Exercise directions: Print nothing but the lines below starting at the line that holds "L, T, RIM, DEEP = 0.797, 0.071, 0.02, 0.037" and ending at the line that holds "DEEP), (-i, y, 0)])", including both, each exactly as written.

++++++++

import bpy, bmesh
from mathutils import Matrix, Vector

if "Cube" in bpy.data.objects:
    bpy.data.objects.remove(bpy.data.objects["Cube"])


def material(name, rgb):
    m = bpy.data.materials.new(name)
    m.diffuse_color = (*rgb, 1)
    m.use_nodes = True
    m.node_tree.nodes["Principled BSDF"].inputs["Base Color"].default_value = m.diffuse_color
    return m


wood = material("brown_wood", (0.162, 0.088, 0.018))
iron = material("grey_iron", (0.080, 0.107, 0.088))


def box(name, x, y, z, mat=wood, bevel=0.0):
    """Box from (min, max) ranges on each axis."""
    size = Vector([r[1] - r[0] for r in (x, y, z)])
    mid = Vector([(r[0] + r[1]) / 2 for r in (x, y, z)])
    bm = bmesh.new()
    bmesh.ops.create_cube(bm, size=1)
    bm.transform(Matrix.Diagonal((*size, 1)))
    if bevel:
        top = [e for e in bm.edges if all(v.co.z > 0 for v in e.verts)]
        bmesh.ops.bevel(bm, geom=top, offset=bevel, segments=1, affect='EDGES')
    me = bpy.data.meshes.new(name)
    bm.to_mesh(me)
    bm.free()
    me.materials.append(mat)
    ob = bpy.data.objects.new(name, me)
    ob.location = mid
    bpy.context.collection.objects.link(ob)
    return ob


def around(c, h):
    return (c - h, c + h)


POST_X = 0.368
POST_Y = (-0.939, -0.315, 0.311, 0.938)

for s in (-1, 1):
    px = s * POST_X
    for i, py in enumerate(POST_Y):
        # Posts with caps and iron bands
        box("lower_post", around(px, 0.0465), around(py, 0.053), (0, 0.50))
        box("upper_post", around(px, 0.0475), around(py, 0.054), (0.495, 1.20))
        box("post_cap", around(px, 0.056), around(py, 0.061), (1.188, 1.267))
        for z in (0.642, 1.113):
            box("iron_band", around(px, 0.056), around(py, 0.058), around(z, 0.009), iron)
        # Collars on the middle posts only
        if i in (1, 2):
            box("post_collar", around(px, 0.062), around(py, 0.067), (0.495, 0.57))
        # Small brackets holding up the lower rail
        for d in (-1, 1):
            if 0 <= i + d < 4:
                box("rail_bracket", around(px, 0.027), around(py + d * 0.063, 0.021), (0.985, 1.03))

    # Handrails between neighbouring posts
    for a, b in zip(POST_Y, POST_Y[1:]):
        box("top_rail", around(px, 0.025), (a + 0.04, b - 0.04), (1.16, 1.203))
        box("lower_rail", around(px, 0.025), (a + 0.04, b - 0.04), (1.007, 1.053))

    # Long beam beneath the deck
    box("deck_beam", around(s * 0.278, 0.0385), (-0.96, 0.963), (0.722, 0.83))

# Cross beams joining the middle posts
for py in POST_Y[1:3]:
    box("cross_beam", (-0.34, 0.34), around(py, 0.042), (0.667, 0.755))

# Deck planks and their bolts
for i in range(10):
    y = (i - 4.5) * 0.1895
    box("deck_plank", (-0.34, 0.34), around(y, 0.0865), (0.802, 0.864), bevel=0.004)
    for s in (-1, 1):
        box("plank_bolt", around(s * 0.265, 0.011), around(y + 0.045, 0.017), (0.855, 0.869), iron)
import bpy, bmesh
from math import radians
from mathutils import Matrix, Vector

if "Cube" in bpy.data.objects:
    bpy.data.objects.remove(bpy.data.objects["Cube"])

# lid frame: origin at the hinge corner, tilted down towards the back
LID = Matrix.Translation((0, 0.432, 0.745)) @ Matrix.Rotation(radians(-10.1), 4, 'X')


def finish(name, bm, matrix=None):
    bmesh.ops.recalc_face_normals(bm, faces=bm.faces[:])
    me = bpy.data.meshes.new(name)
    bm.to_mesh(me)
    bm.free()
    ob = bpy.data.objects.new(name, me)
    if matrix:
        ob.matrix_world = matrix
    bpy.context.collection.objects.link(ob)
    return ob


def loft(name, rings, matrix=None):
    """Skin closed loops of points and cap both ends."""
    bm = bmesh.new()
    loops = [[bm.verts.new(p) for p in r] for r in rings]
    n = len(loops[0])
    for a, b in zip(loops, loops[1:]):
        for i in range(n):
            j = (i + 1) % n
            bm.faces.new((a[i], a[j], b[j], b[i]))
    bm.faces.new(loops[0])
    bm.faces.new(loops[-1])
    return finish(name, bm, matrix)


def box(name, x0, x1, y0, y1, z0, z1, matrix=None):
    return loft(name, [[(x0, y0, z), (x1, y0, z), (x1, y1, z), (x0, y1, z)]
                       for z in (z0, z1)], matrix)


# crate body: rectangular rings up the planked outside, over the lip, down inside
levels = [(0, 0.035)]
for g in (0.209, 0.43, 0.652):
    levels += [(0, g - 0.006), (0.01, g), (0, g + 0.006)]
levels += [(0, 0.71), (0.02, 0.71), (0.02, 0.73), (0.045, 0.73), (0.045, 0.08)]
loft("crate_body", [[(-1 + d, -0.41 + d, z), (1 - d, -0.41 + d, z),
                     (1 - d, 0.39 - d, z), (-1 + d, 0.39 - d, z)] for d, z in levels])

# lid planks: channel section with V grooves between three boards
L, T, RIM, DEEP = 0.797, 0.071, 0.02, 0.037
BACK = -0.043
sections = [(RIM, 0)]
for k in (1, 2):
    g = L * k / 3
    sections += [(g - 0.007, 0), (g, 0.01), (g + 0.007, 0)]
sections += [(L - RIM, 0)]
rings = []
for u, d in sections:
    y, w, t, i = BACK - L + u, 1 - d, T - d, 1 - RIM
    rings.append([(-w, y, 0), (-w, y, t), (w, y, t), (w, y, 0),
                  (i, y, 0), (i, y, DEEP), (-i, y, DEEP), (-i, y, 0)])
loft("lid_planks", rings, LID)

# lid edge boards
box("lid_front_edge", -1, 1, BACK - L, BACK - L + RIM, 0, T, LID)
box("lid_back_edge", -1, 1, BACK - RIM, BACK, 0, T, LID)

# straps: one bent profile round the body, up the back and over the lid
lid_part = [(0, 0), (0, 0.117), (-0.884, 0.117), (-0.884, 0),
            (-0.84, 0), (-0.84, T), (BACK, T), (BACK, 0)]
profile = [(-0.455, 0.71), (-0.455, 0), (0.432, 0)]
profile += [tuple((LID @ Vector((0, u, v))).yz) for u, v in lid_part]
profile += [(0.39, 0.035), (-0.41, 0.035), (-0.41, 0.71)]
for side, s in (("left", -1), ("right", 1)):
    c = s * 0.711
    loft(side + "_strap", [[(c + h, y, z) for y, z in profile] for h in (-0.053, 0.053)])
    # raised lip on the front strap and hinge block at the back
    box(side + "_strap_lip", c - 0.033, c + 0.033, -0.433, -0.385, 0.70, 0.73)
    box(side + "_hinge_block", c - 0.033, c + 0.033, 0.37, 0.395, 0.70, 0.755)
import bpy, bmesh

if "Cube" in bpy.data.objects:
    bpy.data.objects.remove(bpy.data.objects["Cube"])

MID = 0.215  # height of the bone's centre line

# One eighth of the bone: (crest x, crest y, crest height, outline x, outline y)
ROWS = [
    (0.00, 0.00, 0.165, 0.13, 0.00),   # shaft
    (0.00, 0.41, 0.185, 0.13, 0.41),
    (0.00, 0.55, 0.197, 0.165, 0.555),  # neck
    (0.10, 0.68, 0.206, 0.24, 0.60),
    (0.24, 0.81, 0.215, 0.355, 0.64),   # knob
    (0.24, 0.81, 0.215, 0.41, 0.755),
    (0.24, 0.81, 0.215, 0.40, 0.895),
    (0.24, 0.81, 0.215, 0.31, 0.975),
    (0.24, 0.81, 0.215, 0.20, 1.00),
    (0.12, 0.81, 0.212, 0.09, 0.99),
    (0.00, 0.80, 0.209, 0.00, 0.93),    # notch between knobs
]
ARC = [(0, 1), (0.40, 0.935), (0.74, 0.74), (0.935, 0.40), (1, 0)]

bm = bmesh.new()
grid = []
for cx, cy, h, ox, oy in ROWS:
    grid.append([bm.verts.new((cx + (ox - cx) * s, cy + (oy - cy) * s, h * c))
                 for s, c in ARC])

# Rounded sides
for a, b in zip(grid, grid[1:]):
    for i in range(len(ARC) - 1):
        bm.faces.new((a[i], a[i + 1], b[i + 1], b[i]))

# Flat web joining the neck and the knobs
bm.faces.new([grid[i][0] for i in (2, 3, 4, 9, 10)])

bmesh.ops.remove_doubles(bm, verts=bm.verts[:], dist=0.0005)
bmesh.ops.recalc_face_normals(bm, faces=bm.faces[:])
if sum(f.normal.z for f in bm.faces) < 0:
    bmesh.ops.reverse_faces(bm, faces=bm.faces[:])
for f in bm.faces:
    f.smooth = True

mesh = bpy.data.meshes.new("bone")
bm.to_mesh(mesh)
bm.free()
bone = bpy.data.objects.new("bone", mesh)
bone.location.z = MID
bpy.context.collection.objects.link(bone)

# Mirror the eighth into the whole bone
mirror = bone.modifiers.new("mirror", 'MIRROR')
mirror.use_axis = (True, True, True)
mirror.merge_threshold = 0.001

++++++++

Response to the task:
L, T, RIM, DEEP = 0.797, 0.071, 0.02, 0.037
BACK = -0.043
sections = [(RIM, 0)]
for k in (1, 2):
    g = L * k / 3
    sections += [(g - 0.007, 0), (g, 0.01), (g + 0.007, 0)]
sections += [(L - RIM, 0)]
rings = []
for u, d in sections:
    y, w, t, i = BACK - L + u, 1 - d, T - d, 1 - RIM
    rings.append([(-w, y, 0), (-w, y, t), (w, y, t), (w, y, 0),
                  (i, y, 0), (i, y, DEEP), (-i, y, DEEP), (-i, y, 0)])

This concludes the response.